Beth Sanner, who spent 30-plus years as an intelligence professional in the federal government, said knowing who you are, putting fear aside, and being humble are among the keys to building a successful career.
“I briefed President Trump for two years, I was head of the PDB (Presidential Daily Brief) for two years [2017-2019]. I went through presidential transitions multiple times. I mean, all of this stuff, it was hard. And there were definitely times, during these periods, where I had to think about values,” Sanner said, at The Catholic University of America’s (CUA) Columbus School of Law on Thursday, Feb. 24.
According to Intel.gov, The President’s Daily Brief (PDB) is a daily summary of high-level, all-source information and analysis on national security issues produced for the president and key cabinet members and advisers.
The President’s Daily Brief is a document filled with highly classified information pertaining to national security. The Brief is written every day and is only seen by prominent US government officials, including the President of the United States and select significant cabinet members and other important influential personnel.
At the event, Sanner described herself as a pastor’s kid from North Dakota, who earned her undergraduate degree from American University and her master’s degree in national security strategy from National War College.
“Clarity in my values was essential to get through the timeframes that we were talking about” Sanner said, referring to her multiple roles in different intelligence agencies. “I was successful in a lot of different ways because I was myself in every job I was in,” Sanner said.
Sanner also described one of the more challenging parts of being an intelligence analyst and briefer at the hardest level of the federal government.
“It is really hard to tell the President, or someone that important, something they don’t want to hear,” Sanner said.
Yet being a career intelligence professional enabled Sanner to keep a distance from the political appointees who provided direct policy advice to the president.
“I wasn’t in the President’s inner circle, and I didn’t want to be. It wasn’t my job,” Sanner said.
After Sanner completed her formal remarks, it was followed by a question-and-answer session with CUA students. One of the questions dealt with what interests a person should have if they’re interested in pursuing a career in intelligence.
“Intellectual curiosity and an ability to feel excited about what you’re doing,” Sanner said. “You get me in a room with analysts covering pretty much any country in the world and I’m in my happiest place.”
Having retired from the federal government, Sanner is now offering her insights to CNN’s viewers, most recently on Russia’s invasion of Ukraine.

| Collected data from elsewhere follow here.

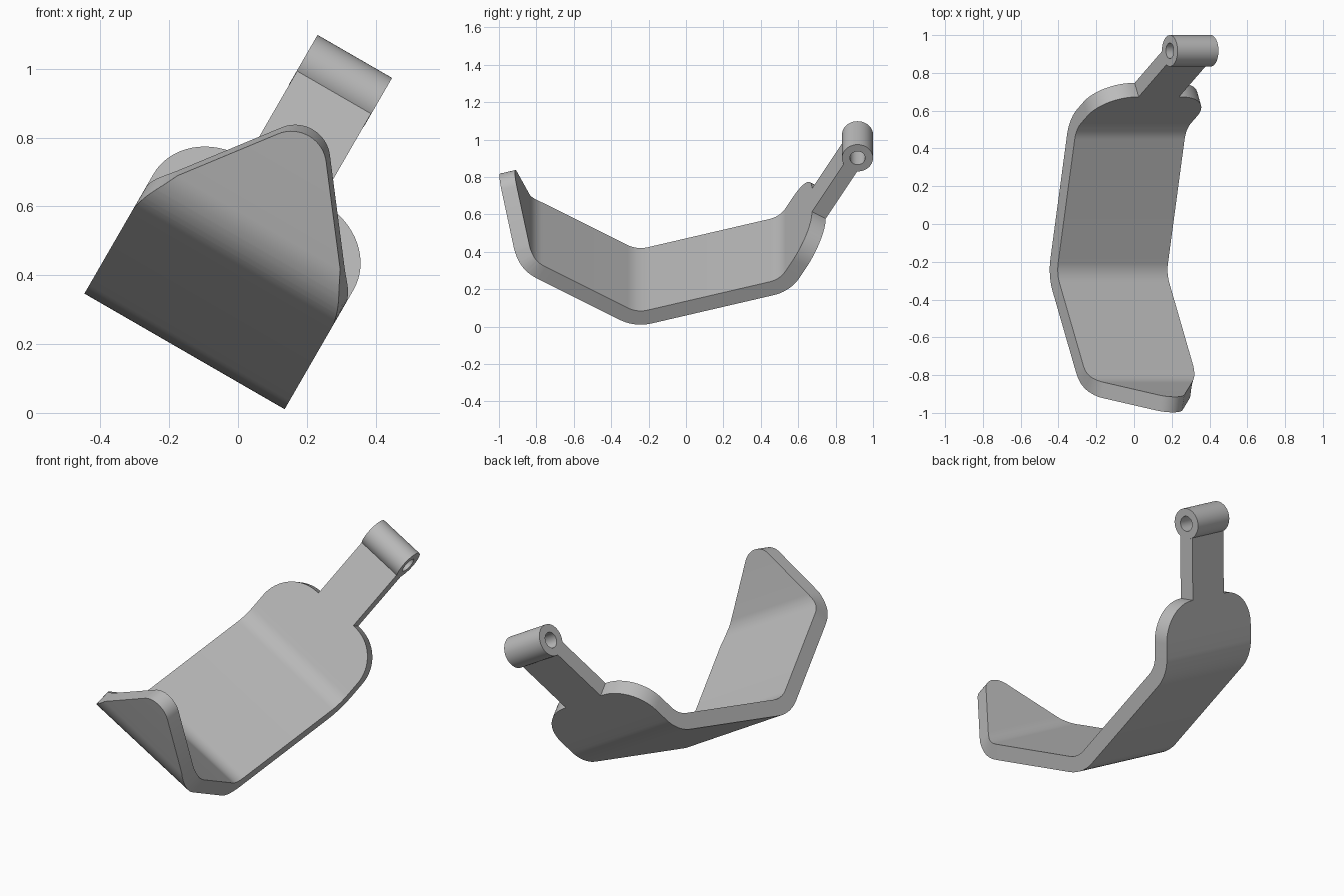
import bpy, bmesh
from math import sin, cos, tan, pi, radians
from mathutils import Matrix

if "Cube" in bpy.data.objects:
    bpy.data.objects.remove(bpy.data.objects["Cube"])

THICK = 0.085        # strap thickness
MID = -0.224         # centre of the strap's width
HALF = 0.336         # half width of the strap
ARM = 0.125          # half width of arm and barrel
BEND_R = 0.14        # inner bend radius
TILT = Matrix.Rotation(radians(30), 4, 'Y')

grey = bpy.data.materials.new("plain grey")
grey.use_nodes = True
colour = (0.5, 0.5, 0.5, 1)
grey.diffuse_color = colour
grey.node_tree.nodes["Principled BSDF"].inputs["Base Color"].default_value = colour


def finish(bm, name):
    """Tilt the part, give it its colour and smooth its bends."""
    bmesh.ops.remove_doubles(bm, verts=bm.verts, dist=0.0001)
    bmesh.ops.recalc_face_normals(bm, faces=bm.faces)
    bm.transform(TILT)
    mesh = bpy.data.meshes.new(name)
    bm.to_mesh(mesh)
    bm.free()
    mesh.materials.append(grey)
    obj = bpy.data.objects.new(name, mesh)
    bpy.context.collection.objects.link(obj)
    bpy.ops.object.select_all(action='DESELECT')
    obj.select_set(True)
    bpy.context.view_layer.objects.active = obj
    bpy.ops.object.shade_smooth_by_angle(angle=radians(30))


# Side path: straight runs joined by equal 45 degree bends
cut = BEND_R * tan(pi / 8)
arc = BEND_R * pi / 4
runs = [0.359 - cut, 0.647 - 2 * cut, 0.7915 - 2 * cut, 0.69 - cut]
bend_starts = [sum(runs[:i + 1]) + arc * i for i in range(3)]
last_bend = bend_starts[2] + arc
strap_end = last_bend + runs[3]
lobe_end = last_bend + 0.34 - cut


def path(s):
    """Point and heading on the inner face at distance s from the front tip."""
    y, z, heading = -0.915, 0.822, radians(-75)
    for i, run in enumerate(runs):
        step = min(s, run)
        y += step * cos(heading)
        z += step * sin(heading)
        s -= step
        if s <= 0 or i == 3:
            break
        turn = min(s, arc) / BEND_R
        y += BEND_R * (sin(heading + turn) - sin(heading))
        z += BEND_R * (cos(heading) - cos(heading + turn))
        heading += turn
        s -= min(s, arc)
        if s <= 0:
            break
    return y, z, heading


# Half width along the path: rounded tip, taper, straight sides, lobes, arm
tip_r, tip_angle = 0.1, radians(53.5)
outline = [(tip_r * (1 - cos(tip_angle * i / 10)), tip_r * sin(tip_angle * i / 10))
           for i in range(11)]
p, q, r = (0.347, 0.307), (0.387, HALF), (0.44, HALF)
for i in range(7):
    t = i / 6
    outline.append(tuple((1 - t) ** 2 * a + 2 * t * (1 - t) * b + t * t * c
                         for a, b, c in zip(p, q, r)))
lobe_r = 0.2
for i in range(17):
    f = pi / 2 * i / 16
    outline.append((lobe_end - lobe_r * (1 - sin(f)), HALF - lobe_r * (1 - cos(f))))
outline += [(lobe_end + 0.0005, ARM - 0.001), (strap_end, ARM - 0.001)]


def half_width(s):
    for (s0, w0), (s1, w1) in zip(outline, outline[1:]):
        if s <= s1:
            return w0 + (w1 - w0) * (s - s0) / (s1 - s0)
    return outline[-1][1]


# Bent strap with its arm, as rings of four corners
stations = {s for s, w in outline}
for start in bend_starts:
    stations |= {start + arc * i / 10 for i in range(11)}
bm = bmesh.new()
rings = []
for s in sorted(stations):
    y, z, heading = path(s)
    w = half_width(s)
    ring = []
    for side, depth in ((-1, 0), (1, 0), (1, THICK), (-1, THICK)):
        ring.append(bm.verts.new((MID + side * w, y + depth * sin(heading),
                                  z - depth * cos(heading))))
    rings.append(ring)
for a, b in zip(rings, rings[1:]):
    for i in range(4):
        j = (i + 1) % 4
        bm.faces.new((a[i], a[j], b[j], b[i]))
bm.faces.new(rings[-1])
finish(bm, "bent_strap_and_arm")

# Hinge barrel with a through hole
bm = bmesh.new()
SIDES = 48
loops = []
for radius, side in ((0.083, -1), (0.083, 1), (0.041, 1), (0.041, -1)):
    loops.append([bm.verts.new((MID + side * ARM,
                                0.917 + radius * cos(2 * pi * i / SIDES),
                                0.984 + radius * sin(2 * pi * i / SIDES)))
                  for i in range(SIDES)])
for k in range(4):
    a, b = loops[k], loops[(k + 1) % 4]
    for i in range(SIDES):
        j = (i + 1) % SIDES
        bm.faces.new((a[i], a[j], b[j], b[i]))
finish(bm, "hinge_barrel")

The event, Conversations with Intelligence Professionals: Beth Sanner, was co-sponsored by the Catholic University Intelligence Club and the Department of Politics.